Kyle Pettit

Interdependence

Kyle Pettit
Interdependence

As I sat in my human resource class last semester we began talking about generations. Each generation has general characteristics that the people in that generation follow. The baby boomers (ages 55-70ish) were very optimistic competitive and hardworking. Shaped by 2 World Wars their focus was, live to work. This was the first generation of duel house income, with both parents working. Gen X, The children of many boomers, they are very independent, resourceful, but also very skeptical. Their independence is rooted from both parents working. It was expected for many to get home from school to an empty house and hangout by themselves for a few hours until their parents got home from work. This instilled a deep root of independence.

 

Why Do I bring this up?

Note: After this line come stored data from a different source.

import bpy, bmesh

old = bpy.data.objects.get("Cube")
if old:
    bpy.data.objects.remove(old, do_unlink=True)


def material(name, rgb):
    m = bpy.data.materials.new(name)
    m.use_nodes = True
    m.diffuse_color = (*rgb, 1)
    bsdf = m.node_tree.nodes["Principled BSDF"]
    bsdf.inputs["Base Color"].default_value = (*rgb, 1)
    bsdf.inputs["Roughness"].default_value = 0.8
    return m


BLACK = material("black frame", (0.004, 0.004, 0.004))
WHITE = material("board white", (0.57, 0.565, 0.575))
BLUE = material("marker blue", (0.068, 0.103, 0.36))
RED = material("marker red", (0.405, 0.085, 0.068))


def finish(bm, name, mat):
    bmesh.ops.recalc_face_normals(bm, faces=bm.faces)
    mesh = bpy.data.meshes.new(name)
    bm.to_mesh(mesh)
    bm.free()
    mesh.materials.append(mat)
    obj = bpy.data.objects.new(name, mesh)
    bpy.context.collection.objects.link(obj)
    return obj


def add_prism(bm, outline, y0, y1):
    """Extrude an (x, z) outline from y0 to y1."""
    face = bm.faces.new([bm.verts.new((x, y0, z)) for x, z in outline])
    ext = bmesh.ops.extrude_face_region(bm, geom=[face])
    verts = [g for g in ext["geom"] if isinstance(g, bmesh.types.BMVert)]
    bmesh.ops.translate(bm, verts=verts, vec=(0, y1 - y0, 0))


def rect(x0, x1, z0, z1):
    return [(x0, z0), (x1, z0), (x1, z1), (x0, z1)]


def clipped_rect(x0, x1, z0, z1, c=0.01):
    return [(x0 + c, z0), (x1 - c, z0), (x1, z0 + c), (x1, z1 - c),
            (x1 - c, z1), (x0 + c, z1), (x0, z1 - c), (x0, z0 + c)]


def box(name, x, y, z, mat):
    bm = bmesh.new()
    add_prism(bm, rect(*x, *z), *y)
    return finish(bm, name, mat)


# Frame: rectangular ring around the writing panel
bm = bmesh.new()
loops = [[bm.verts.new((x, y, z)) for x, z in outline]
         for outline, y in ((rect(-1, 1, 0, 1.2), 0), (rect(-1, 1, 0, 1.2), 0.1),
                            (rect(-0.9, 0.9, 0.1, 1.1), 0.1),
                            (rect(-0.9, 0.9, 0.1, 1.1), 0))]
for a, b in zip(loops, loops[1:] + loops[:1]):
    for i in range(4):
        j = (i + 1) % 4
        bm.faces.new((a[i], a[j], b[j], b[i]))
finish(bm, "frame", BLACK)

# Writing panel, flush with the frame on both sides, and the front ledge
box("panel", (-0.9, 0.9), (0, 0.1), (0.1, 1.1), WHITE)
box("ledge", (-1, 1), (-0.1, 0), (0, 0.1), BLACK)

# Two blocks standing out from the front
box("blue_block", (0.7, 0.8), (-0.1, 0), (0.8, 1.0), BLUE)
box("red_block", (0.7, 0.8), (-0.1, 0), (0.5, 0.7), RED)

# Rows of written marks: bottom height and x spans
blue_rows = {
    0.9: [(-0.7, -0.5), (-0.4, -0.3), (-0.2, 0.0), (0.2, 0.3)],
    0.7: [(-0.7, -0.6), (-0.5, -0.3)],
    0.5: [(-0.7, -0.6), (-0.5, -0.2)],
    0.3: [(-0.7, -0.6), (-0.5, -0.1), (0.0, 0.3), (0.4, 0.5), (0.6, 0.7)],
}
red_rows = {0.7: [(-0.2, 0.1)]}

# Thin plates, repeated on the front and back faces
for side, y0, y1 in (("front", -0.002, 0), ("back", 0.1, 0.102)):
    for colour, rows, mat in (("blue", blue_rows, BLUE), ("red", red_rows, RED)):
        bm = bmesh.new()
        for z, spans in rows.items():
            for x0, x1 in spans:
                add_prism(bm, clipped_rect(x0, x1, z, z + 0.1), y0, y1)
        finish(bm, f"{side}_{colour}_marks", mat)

As the Church and culture itself talks about community I find it fascinating to see the correlation between generations. We will talk about my generation in a bit. For the Gen X, which my parents fall in, I’ve seen it. Deep independence. They don’t look to do life with other. They may get dinner with friends occasionally and meet up for holidays, but the struggles of life are dealt with primarily by themselves, or at least only with their spouse. Now is this bad? Yes and no. I do think independence is partially a good thing but too much of it becomes a very bad thing. We were not designed to live life in complete isolation. Life is meant to be shared. While, Gen X saw the pendulum swing to the side of independence, my generation is seeing it swing to other.

 

My generation, Gen Y (or Millennials) are far more dependent. We are driven by teamwork and a constant need to communicate with other can be seen in our social media addiction. As our parents were independent to an extreme, we swing to being completely dependent. Now as that fits into community, it seems like it would be great. We all get to hangout and share life together. But with this we have lost all sense of autonomy. Nothing can be done on our own, so biblically community, were we push and pull each other to becoming more like Christ is sacrificed for recreating TV style hangouts at the central perk where we just laugh over coffee.  

 

Real community deals with both Independence and Dependence. Our independence should be found in our own pursuit of our Savior. If we are not first after Him, we WILL seek that satisfaction in our friends. But that individual pursuit should be an outflow in to the people we do life with.

 

I believe this is found in a term called interdependence. In an interdependent relationship, participants may be emotionally, economically, or morally reliant on and responsible to each other but not completely dependent. An interdependent relationship can arise between two or more cooperative autonomous people. Some people advocate freedom or independence as the ultimate good; others do the same with devotion to one's family, community, or society. Interdependence can be a common ground between these aspirations.

 

As we look to Christ, I think this is a good start to building authentic life together. You don’t have to do everything on your own. I heard it put once “A shared joy is twice the joy, and a shared sorrow is half a sorrow.” So lets do this together.

 

In Christ,

Kyle